Industrial Deals HPC Save up to 90% on textbooks Womens Red and Rose nav_sap_plcc_ascpsc New year, new music. Amazon music Unlimited. Learn more. All-New Fire 7, starting at $49.99 Starting at $39.99 Grocery Handmade 2018 Planners modern furniture and decor Book a house cleaner for 2 or more hours on Amazon harrypotter harrypotter harrypotter  Three new members of the Echo family Today only: Save $30 on All-New Fire HD 8. Limited-time offer. Kindle Paperwhite GNO Shop now

Customer Review

on December 28, 2005
The first 108 pages of "Pro Perl Parsing" deal with basic parsing concepts and give examples on how to use a CPAN module to define parsers. It's not quite accurate at times, though: The author uses the terms 'precedence' and 'associativity' interchangably, although these are orthogonal concepts. And the parser on page 82 has a design flaw (hint: try parsing "(5*(3+4))+1)", which yields 40, ouch!).

Then come 30 pages with a manual-page style explanation of Damian Conway's Parse::RecDescent module, along with some interesting tidbits here and there.

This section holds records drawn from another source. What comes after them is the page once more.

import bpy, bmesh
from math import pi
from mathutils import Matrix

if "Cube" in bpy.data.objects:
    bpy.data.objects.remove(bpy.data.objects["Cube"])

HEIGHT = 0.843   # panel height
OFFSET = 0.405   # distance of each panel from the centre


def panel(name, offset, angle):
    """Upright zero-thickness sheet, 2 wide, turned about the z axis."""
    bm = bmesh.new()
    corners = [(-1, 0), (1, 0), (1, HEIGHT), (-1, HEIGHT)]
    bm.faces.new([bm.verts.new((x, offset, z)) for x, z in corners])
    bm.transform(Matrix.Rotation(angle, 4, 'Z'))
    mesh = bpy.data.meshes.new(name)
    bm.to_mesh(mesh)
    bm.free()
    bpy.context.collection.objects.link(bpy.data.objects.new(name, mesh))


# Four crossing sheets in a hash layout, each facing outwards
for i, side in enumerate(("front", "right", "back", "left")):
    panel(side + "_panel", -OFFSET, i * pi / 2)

However, I would have expected to read a better explanation of the underlying parsing theory, like a distilled and simplified version of the "Dragon" book (Aho, "Compilers"). I would have liked to read how to write a custom parser from scratch in Perl, like in Mark Jason Dominus' "Higher Order Perl". Also, I would have expected more practical examples on how to tackle common parsing problems.

However, the second half of the book starts with an explanation of the HTML language. We get to know how titles and lists and links are done in HTML. Then we learn how to fetch web pages with Perl. Also, we learn about web services via SOAP and XML-RPC, about formatting output in Perl and are getting a chapter on "data mining". These topics aren't related to "parsing" at all, though.

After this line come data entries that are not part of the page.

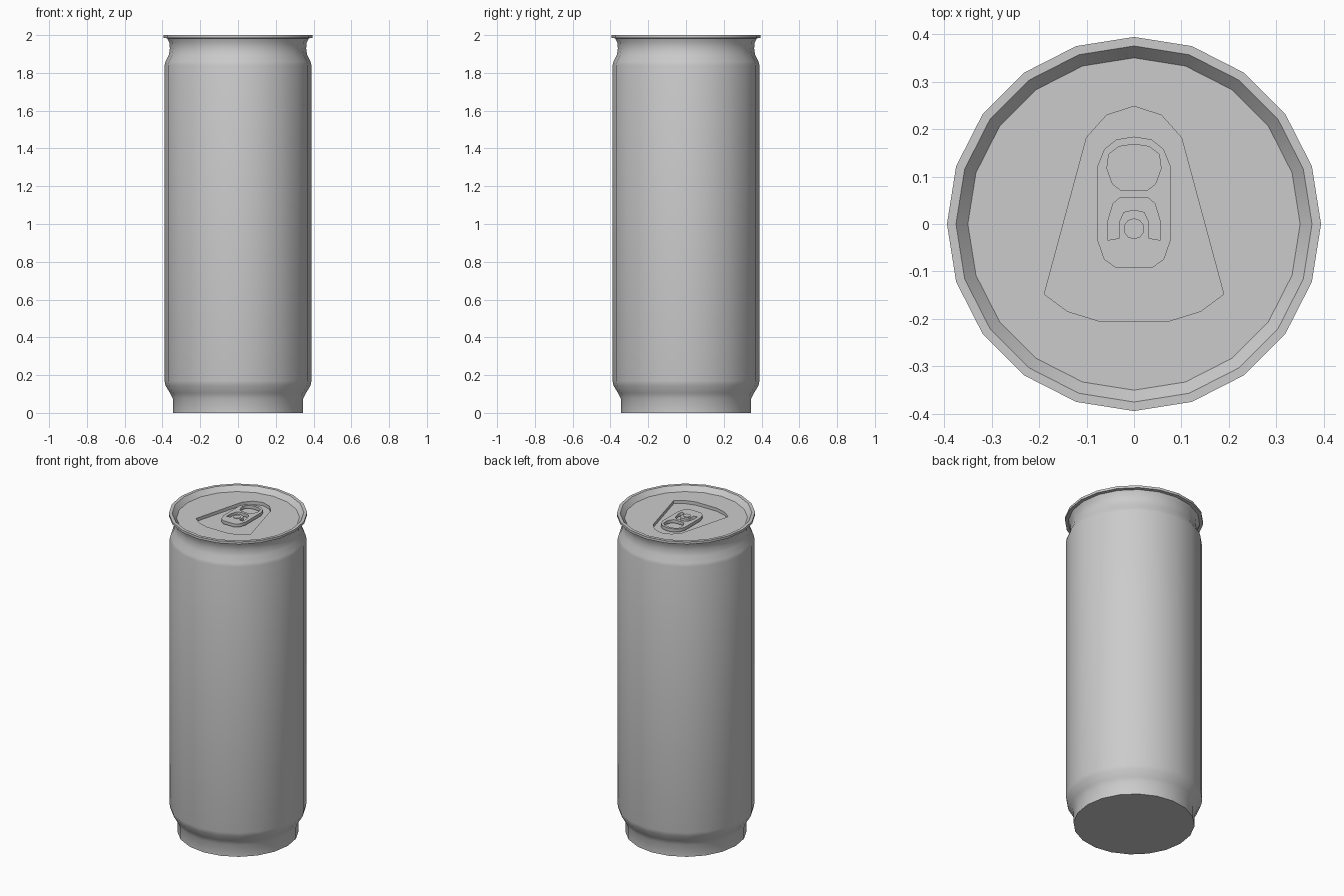
import bpy, bmesh
from math import sin, cos, pi, radians

if "Cube" in bpy.data.objects:
    bpy.data.objects.remove(bpy.data.objects["Cube"])

SIDES = 20
LID_Z, FLOOR_Z = 1.97, 1.95


def shade(obj, angle=40):
    bpy.ops.object.select_all(action='DESELECT')
    obj.select_set(True)
    bpy.context.view_layer.objects.active = obj
    bpy.ops.object.shade_smooth_by_angle(angle=radians(angle))


def add_mesh(name, bm):
    me = bpy.data.meshes.new(name)
    bm.to_mesh(me)
    bm.free()
    obj = bpy.data.objects.new(name, me)
    bpy.context.collection.objects.link(obj)
    return obj


def ring(r, n=SIDES, cy=0.0):
    return [(r * cos(2 * pi * i / n), cy + r * sin(2 * pi * i / n)) for i in range(n)]


def mirrored(half):
    """Close a half outline (x >= 0, from one end to the other) across x = 0."""
    return half + [(-x, y) for x, y in reversed(half) if x > 1e-6]


def plate(name, loops, z, half_thick=0.0):
    """Flat plate from an outline and its holes."""
    cu = bpy.data.curves.new(name, 'CURVE')
    cu.dimensions = '2D'
    cu.fill_mode = 'BOTH'
    cu.extrude = half_thick
    for pts in loops:
        sp = cu.splines.new('POLY')
        sp.points.add(len(pts) - 1)
        for p, (x, y) in zip(sp.points, pts):
            p.co = (x, y, 0, 1)
        sp.use_cyclic_u = True
    obj = bpy.data.objects.new(name, cu)
    obj.location.z = z
    bpy.context.collection.objects.link(obj)
    bpy.ops.object.select_all(action='DESELECT')
    obj.select_set(True)
    bpy.context.view_layer.objects.active = obj
    bpy.ops.object.convert(target='MESH')
    return obj


# Can body: revolved profile from base to inner rim, closed underneath
profile = [(0.345, 0), (0.345, 0.075), (0.36, 0.105), (0.384, 0.145), (0.389, 0.17),
           (0.389, 1.84), (0.384, 1.86), (0.366, 1.895), (0.361, 1.93), (0.364, 1.96),
           (0.375, 1.983), (0.394, 1.985), (0.394, 2.0), (0.375, 2.0), (0.35, LID_Z)]
bm = bmesh.new()
rows = [[bm.verts.new((x, y, z)) for x, y in ring(r)] for r, z in profile]
for a, b in zip(rows, rows[1:]):
    for i in range(SIDES):
        j = (i + 1) % SIDES
        bm.faces.new((a[i], a[j], b[j], b[i]))
bm.faces.new(list(reversed(rows[0])))
shade(add_mesh("can_body", bm))

# Lid with an opening for the recessed panel
recess = mirrored([(0, 0.248), (0.058, 0.229), (0.1, 0.182), (0.189, -0.148),
                   (0.14, -0.184), (0.075, -0.204)])
plate("lid", [ring(0.35), recess], LID_Z)

# Recessed panel: floor and walls
bm = bmesh.new()
low = [bm.verts.new((x, y, FLOOR_Z)) for x, y in recess]
top = [bm.verts.new((x, y, LID_Z)) for x, y in recess]
bm.faces.new(list(reversed(low)))
for i in range(len(low)):
    j = (i + 1) % len(low)
    bm.faces.new((low[i], low[j], top[j], top[i]))
shade(add_mesh("recessed_panel", bm))

# Pull tab with a finger hole and a slot around the tongue
outline = mirrored([(0, 0.184), (0.037, 0.178), (0.063, 0.157), (0.077, 0.122),
                    (0.077, -0.035), (0.063, -0.075), (0.037, -0.093)])
finger_hole = mirrored([(0, 0.168), (0.032, 0.163), (0.053, 0.147), (0.057, 0.117),
                        (0.045, 0.084), (0.029, 0.072)])
slot = mirrored([(0, 0.03), (0.022, 0.025), (0.031, 0.005), (0.031, -0.03),
                 (0.056, -0.034), (0.056, 0.003), (0.044, 0.043), (0.03, 0.055)])
plate("pull_tab", [outline, finger_hole, slot], 1.966, 0.01)

# Rivet
bpy.ops.mesh.primitive_cylinder_add(vertices=10, radius=0.022, depth=0.03,
                                    location=(0, -0.01, 1.965))
rivet = bpy.context.object
rivet.name = "rivet"
shade(rivet)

There's an example on page 202 on how to parse command line arguments by lumping them all together to form a single string and then firing up an expensive recursive descent parser to tear them apart. Experienced Perl programmers would solve this common problem elegantly in a single line of Perl, using the Getopt::Std module.

So, I'm somewhat ambivalent on this book. Since there's not many books on Perl parsing, I was excited about it, but I was somewhat disappointed by the lack of depth, accuracy, and the filler-style second half of the book. I would have liked to read more about parsing in Perl and less about how to use CPAN modules dealing with parsing-related topics. Had the book maintained a strong focus on plain "parsing", it could have been a slam-dunk five-star. So, it's only three -- worth reading, but not a potential classic.
0Comment| 30 people found this helpful. Was this review helpful to you? Report abuse| Permalink
What's this?

What are product links?

In the text of your review, you can link directly to any product offered on To insert a product link, follow these steps:
1. Find the product you want to reference on
2. Copy the web address of the product
3. Click Insert product link
4. Paste the web address in the box
5. Click Select
6. Selecting the item displayed will insert text that looks like this: [[ASIN:014312854XHamlet (The Pelican Shakespeare)]]
7. When your review is displayed on, this text will be transformed into a hyperlink, like so:Hamlet (The Pelican Shakespeare)

You are limited to 10 product links in your review, and your link text may not be longer than 256 characters.

Product Details

4.2 out of 5 stars
$14.95+ $3.99 shipping